“Relic” enclaves are a curious sub-category of cultural enclaves, an alternative concept invented by the anthropologist Georges Castile in 1981 aimed at avoiding the strictures of the notion of ethnic groups, a now burnt-out term coined in 1969 by Fredrik Barth rapidly radiating into various social sciences in the 1970s. Unlike classic enclaves such as Gibraltar, tiny relic enclaves strike the eye as human zoos of sorts. Frozen in time and space, they are profoundly different from their surrounding groups in linguistic, religious, and ethnic terms. But their enclosure is less administrative than affective. We extend Pamila Gupta’s analysis of the relic State in Portuguese India to this penumbral world of peculiar human curios. It is as if one of their remote former colonial powers glued them to a long-lost paradise, for which they yearn emotionally in order to countervail their present-day subaltern status. Schizophrenically dominated by two powers – politically by the local one, ideologically by the distant homeland – they choose power A over B, A being seen as somehow “less oppressive” than B. Avoiding assimilation, one of their multiple Creole identities harks back to a mythical ex-colonial past, making them look – in their current postcolonial world – like archaic relics.

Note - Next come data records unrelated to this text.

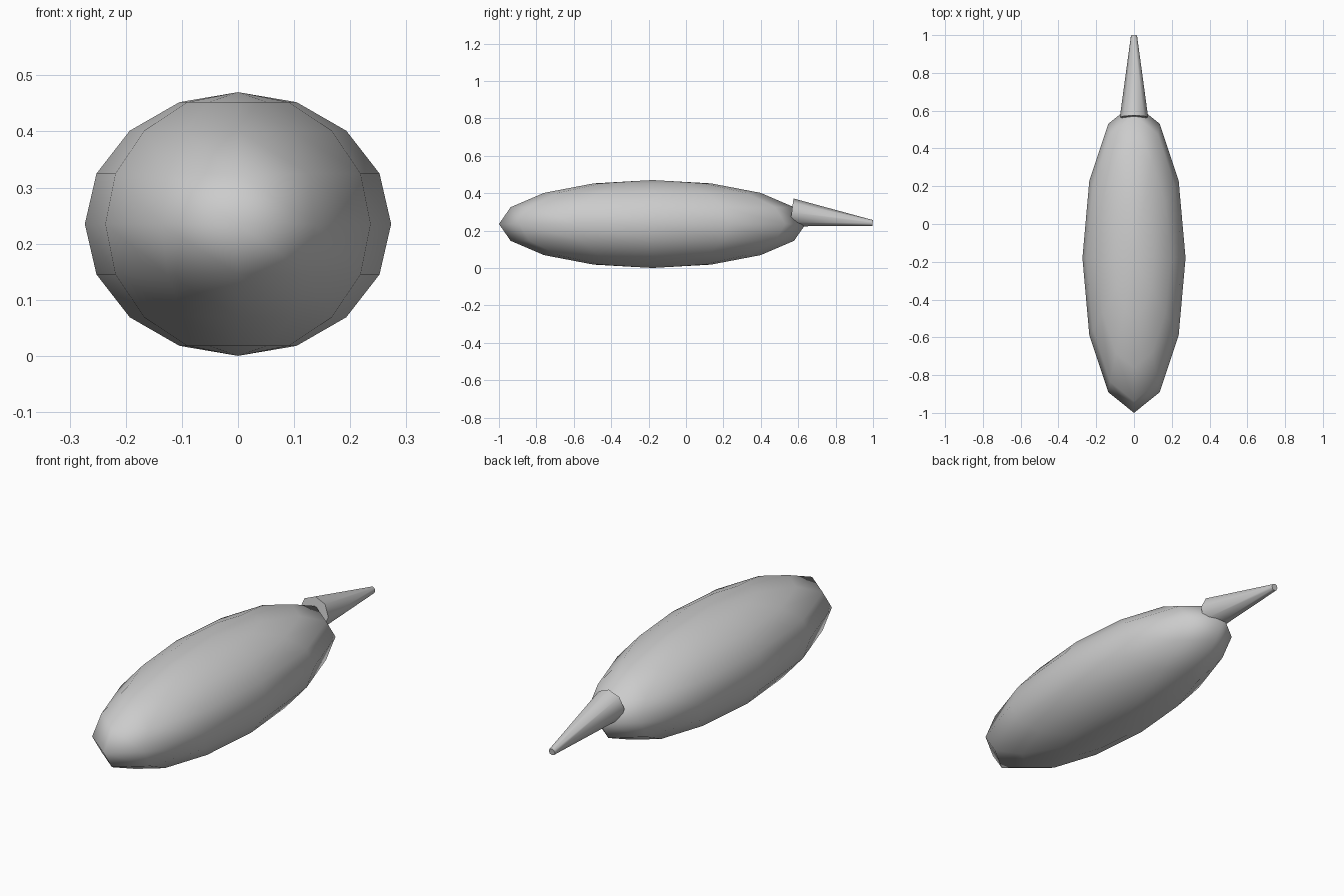
import bpy
import math
from mathutils import Vector

default_cube = bpy.data.objects.get("Cube")
if default_cube:
    bpy.data.objects.remove(default_cube, do_unlink=True)

GREY = (0.6, 0.6, 0.6, 1.0)
grey = bpy.data.materials.new("plain grey")
grey.use_nodes = True
grey.diffuse_color = GREY
grey.node_tree.nodes["Principled BSDF"].inputs["Base Color"].default_value = GREY


def finish(name, smooth_angle):
    """Name the active object, colour it and smooth its shading."""
    obj = bpy.context.object
    obj.name = name
    obj.data.materials.append(grey)
    bpy.ops.object.shade_smooth_by_angle(angle=math.radians(smooth_angle))
    return obj


# Body: a stretched low-poly ellipsoid with its poles at top and bottom
bpy.ops.mesh.primitive_uv_sphere_add(segments=12, ring_count=8, radius=1,
                                     location=(0, -0.18, 0.235))
body = bpy.context.object
body.scale = (0.273, 0.82, 0.235)
bpy.ops.object.transform_apply(location=False, rotation=False, scale=True)
finish("body", 180)

# Tail: a tapered eight-sided cone that droops backwards
tail_base = Vector((0, 0.565, 0.297))
tail_tip = Vector((0, 0.998, 0.24))
axis = tail_tip - tail_base
pitch = math.atan2(-axis.y, axis.z)
bpy.ops.mesh.primitive_cone_add(vertices=8, radius1=0.075, radius2=0.016,
                                depth=axis.length,
                                location=(tail_base + tail_tip) / 2,
                                rotation=(pitch, 0, 0))
finish("tail", 60)
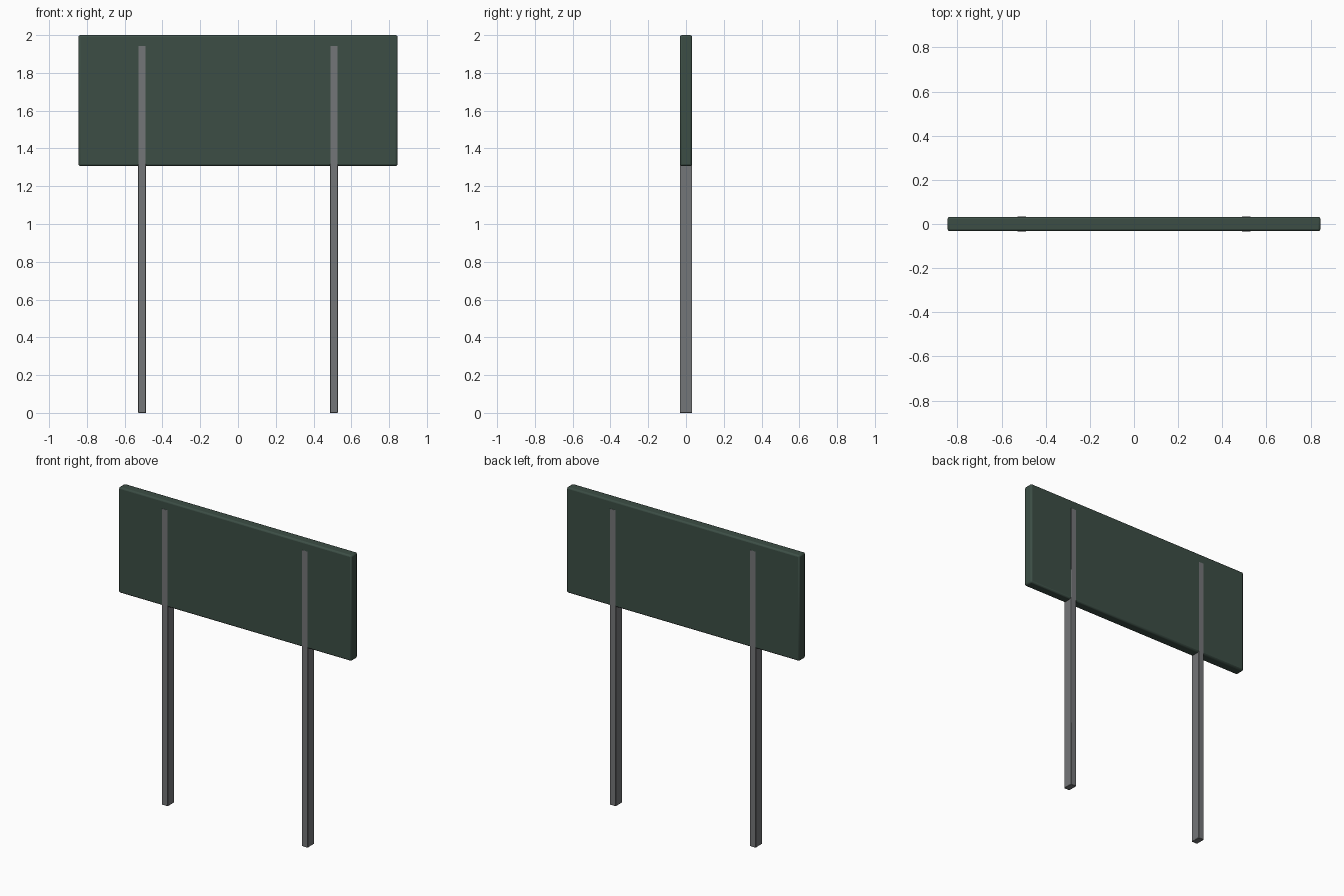
import bpy

if "Cube" in bpy.data.objects:
    bpy.data.objects.remove(bpy.data.objects["Cube"])


def material(name, rgb):
    m = bpy.data.materials.new(name)
    m.diffuse_color = (*rgb, 1.0)
    m.use_nodes = True
    m.node_tree.nodes["Principled BSDF"].inputs["Base Color"].default_value = m.diffuse_color
    return m


def box(name, centre, size, mat, bevel, segments):
    bpy.ops.mesh.primitive_cube_add(size=1, location=centre)
    ob = bpy.context.object
    ob.name = name
    ob.scale = size
    bpy.ops.object.transform_apply(location=False, rotation=False, scale=True)
    ob.data.materials.append(mat)
    mod = ob.modifiers.new("soft_edges", 'BEVEL')
    mod.width = bevel
    mod.segments = segments
    bpy.ops.object.shade_smooth_by_angle()
    return ob


green = material("dark green paint", (0.045, 0.076, 0.060))
grey = material("grey metal", (0.175, 0.182, 0.188))

# Sign board
BOTTOM, TOP, DEPTH = 1.307, 2.0, 0.065
box("sign_board", (0, 0, (BOTTOM + TOP) / 2), (1.69, DEPTH, TOP - BOTTOM), green, 0.01, 2)

# Posts run up through the board, their faces just proud of it
POST_TOP = 1.945
for side, x in (("left", -0.508), ("right", 0.508)):
    box(side + "_post", (x, 0, POST_TOP / 2), (0.042, DEPTH + 0.001, POST_TOP), grey, 0.002, 1)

Can we term this effusive, exaggerated veneration of their semi-European origins (apparently not very anti-colonial) a hyper-colonial form of nostalgia? Was this longing injected from outside, or homegrown? Or both? Perversely, being seen as relics can actually render profits (via visibility and tourism) as well as survival (via identity politics). Examples in “Portuguese” Asia can be found in Malacca, Penang, Singapore, Tugu, Larantuka, and Daman. These cases allow us to enlarge drastically the scope of the term enclave. They also afford us an intimate window into the subjective worlds of people living today in these antique communities.